Scala is also supported by all major IDEs (Eclipse, IntelliJ IDEA and Netbeans). Although using such IDEs is overkill for this course, you are welcome to use them if you are already familiar with one of them. However, you will have to install the necessary plugins yourself (on the Linux machines or your own).

Scala Interpreter

  1. Open a terminal, for instance by selecting Applications Menu|Terminal Emulator from the top menu of the Gnome Desktop.

  2. At the terminal's prompt enter: scala

  3. You can now interact with the interpreter by entering any Scala code you wish.

The scala compiler scalac is also available from the terminal. However, sbt is a more convenient tool for developing and compiling Scala projects.

Simple Build Tool

SBT can be used from a terminal window in Linux or MacOs and from a command window in Microsoft Windows.

Creating a simple project with SBT

  1. First create a base directory to store the contents of your project, for example my_project.

  2. Add all source files you wish to include in your project to the directory my_project/src/main/scala.

  3. In my_project create a file called build.sbt.

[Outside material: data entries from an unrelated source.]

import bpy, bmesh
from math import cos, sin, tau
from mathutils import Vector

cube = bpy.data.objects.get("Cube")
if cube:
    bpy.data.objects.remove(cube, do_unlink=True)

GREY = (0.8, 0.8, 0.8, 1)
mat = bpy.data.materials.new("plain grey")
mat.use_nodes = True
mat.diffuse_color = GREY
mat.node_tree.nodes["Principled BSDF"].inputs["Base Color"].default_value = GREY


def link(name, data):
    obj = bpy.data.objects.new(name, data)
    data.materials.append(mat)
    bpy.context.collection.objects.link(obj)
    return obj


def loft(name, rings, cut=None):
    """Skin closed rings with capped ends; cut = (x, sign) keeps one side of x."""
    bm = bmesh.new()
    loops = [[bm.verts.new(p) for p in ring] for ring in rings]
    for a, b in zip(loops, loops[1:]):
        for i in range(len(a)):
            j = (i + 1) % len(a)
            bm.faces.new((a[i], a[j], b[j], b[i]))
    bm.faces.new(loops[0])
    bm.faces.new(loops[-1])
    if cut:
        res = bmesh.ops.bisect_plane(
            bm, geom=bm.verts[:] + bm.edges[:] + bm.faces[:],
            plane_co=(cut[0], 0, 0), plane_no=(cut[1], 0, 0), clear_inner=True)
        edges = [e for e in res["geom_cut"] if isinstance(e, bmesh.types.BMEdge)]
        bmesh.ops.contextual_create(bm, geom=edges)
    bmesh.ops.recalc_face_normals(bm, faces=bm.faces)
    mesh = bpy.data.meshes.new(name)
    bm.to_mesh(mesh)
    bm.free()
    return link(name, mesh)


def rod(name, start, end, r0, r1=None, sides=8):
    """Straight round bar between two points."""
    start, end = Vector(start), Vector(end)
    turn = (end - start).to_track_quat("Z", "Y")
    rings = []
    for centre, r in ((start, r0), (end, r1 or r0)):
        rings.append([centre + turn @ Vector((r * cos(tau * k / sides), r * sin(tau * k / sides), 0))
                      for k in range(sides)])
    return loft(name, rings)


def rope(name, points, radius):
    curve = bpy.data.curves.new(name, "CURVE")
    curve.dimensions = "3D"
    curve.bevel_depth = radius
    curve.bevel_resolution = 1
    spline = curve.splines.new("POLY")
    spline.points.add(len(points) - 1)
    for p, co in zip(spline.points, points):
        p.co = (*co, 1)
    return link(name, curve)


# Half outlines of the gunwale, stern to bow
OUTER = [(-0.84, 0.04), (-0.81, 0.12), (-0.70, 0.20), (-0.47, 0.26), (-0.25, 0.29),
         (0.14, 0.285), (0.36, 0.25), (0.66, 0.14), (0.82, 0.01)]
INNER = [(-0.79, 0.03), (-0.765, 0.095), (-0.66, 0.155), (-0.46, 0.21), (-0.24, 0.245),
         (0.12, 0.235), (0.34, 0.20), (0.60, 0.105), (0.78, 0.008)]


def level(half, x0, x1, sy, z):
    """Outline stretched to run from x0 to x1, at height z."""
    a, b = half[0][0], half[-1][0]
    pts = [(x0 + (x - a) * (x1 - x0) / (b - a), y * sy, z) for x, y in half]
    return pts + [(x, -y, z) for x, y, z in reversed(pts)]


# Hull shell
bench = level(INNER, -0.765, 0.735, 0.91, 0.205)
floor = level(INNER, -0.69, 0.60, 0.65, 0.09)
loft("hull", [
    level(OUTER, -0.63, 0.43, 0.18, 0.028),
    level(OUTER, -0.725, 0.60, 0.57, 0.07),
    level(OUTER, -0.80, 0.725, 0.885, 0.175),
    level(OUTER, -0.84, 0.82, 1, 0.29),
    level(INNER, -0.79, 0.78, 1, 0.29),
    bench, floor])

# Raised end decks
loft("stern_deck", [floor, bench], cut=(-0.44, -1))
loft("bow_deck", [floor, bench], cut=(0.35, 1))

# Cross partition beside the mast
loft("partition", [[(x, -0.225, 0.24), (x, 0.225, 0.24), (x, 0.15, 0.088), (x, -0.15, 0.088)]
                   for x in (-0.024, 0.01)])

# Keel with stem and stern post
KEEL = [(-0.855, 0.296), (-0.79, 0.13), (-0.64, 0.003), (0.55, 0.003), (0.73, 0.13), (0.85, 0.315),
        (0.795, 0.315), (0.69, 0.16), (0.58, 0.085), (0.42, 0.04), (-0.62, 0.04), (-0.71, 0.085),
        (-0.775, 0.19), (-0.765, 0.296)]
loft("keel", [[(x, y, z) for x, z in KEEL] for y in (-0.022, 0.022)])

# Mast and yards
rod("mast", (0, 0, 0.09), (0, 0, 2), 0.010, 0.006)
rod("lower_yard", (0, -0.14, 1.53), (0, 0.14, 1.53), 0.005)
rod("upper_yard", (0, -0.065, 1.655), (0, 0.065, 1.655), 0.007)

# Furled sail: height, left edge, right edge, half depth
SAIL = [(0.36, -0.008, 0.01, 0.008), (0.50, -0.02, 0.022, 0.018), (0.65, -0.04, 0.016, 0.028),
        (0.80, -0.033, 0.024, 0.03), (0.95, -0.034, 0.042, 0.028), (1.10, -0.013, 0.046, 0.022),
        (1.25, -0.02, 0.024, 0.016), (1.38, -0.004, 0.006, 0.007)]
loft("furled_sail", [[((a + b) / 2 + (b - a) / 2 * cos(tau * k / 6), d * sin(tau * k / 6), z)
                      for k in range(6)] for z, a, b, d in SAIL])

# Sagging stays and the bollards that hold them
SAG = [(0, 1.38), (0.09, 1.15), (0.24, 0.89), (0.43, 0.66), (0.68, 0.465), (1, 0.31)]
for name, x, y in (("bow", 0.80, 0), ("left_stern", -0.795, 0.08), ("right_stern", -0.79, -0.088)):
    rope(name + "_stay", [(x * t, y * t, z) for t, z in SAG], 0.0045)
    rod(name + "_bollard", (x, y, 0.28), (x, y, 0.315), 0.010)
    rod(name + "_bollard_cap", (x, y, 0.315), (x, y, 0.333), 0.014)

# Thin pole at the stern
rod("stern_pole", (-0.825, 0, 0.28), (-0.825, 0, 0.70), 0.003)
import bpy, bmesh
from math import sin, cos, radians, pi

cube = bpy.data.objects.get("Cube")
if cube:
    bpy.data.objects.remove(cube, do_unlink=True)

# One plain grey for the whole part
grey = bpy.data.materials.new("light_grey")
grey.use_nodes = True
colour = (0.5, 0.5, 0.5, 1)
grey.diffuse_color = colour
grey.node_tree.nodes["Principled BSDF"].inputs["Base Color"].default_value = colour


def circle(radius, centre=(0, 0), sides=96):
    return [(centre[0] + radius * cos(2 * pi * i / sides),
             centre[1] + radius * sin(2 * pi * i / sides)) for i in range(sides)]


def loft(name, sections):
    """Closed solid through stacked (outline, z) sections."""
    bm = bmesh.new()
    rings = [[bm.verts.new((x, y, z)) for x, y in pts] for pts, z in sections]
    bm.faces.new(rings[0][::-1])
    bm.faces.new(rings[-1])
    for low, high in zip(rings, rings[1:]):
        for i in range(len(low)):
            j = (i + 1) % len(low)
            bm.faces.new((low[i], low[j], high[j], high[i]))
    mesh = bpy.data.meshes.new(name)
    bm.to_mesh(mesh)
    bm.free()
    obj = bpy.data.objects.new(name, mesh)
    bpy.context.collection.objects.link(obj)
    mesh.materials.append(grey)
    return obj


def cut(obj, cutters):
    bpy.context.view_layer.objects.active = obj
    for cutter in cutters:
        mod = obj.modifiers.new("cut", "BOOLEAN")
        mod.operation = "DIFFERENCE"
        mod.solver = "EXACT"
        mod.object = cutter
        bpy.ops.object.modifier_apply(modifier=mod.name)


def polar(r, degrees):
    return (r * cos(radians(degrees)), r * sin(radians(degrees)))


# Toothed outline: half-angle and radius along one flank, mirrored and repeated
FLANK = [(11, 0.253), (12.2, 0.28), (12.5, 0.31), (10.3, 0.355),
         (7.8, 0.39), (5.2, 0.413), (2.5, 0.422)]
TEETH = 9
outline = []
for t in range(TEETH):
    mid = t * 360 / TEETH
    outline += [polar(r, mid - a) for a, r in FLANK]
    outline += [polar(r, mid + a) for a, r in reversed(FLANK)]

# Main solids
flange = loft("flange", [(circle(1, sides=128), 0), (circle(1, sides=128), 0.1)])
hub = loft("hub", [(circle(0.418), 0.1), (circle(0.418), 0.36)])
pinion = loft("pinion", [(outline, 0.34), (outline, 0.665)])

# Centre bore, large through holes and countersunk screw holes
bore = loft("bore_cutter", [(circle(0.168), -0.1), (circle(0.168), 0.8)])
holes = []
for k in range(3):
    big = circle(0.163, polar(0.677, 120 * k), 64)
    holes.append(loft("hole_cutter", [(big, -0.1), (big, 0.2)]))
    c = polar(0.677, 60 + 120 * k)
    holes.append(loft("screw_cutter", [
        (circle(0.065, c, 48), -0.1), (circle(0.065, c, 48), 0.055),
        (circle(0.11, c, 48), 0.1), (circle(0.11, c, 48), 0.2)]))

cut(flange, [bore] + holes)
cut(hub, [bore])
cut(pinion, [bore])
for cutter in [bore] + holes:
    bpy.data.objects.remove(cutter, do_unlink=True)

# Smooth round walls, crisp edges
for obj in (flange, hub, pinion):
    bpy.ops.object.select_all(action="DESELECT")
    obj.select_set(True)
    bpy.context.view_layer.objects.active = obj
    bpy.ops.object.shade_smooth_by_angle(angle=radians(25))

This file will contain build settings for your project.

  4. Edit build.sbt in your preferred text editor.

A build.sbt file is a set of key-value pairs describing various configurations of your project. Values are associated with a given key in the build.sbt file using the following syntax key := value .

Typically three key-value pairs are always defined in build.sbt:

name, the name of you project;
version, the version of your project; and
scalaVersion, the version of Scala to be used with your project.
For example, here is how the contents of a typical build.sbt might appear:
   name := "Hello"
   version := "0.1"
   scalaVersion := "2.11.4"

SBT also allows users to indicate library dependencies for their project. These dependencies can be defined by adding the following in build.sbt:

   libraryDependencies += <groupId> % <artifactID> % <revision>
Note that the operator += appends a library to the previous value of the libraryDependencies attribute (where := would replace the previous value).

Check the External Resources section for more information of how to set up build.sbt.

Working with SBT on the CS Linux machines

  1. Open a terminal, for instance by selecting Application Menu > System > Terminal from the top menu of the Gnome Desktop.

  2. At the terminal's prompt change to your sbt project directory, for example:
    cd my_project

  3. At the terminal's prompt enter:

  4. Running sbt like this will start it in interactive mode.

SBT Interactive mode

When using SBT in interactive mode users are presented with a command prompt where they can enter a variety commands. The most useful commands for the purposes of this class are:

Compiles the main sources of your project.

Runs the main class of the project.

Runs any tests defined in the subdirectory src/test/scala/ of your project.

For convenience sbt also allows commands to be automatically rerun whenever a source file of the project is modified. This is done by prefixing a given command with ~. For example,

    ~ compile
will watch for changes in source files and automatically recompile them accordingly.

Violet and ArgoUML

Working with the Violet UML editor on the CS Lab machines

  1. Open a terminal, menu of the Gnome Desktop. for instance by selecting Application Menu > System > Terminal from the top menu of the Gnome Desktop.

  2. At the terminal's prompt enter:

Copyright: Cesare Tinelli, The University of Iowa, 2015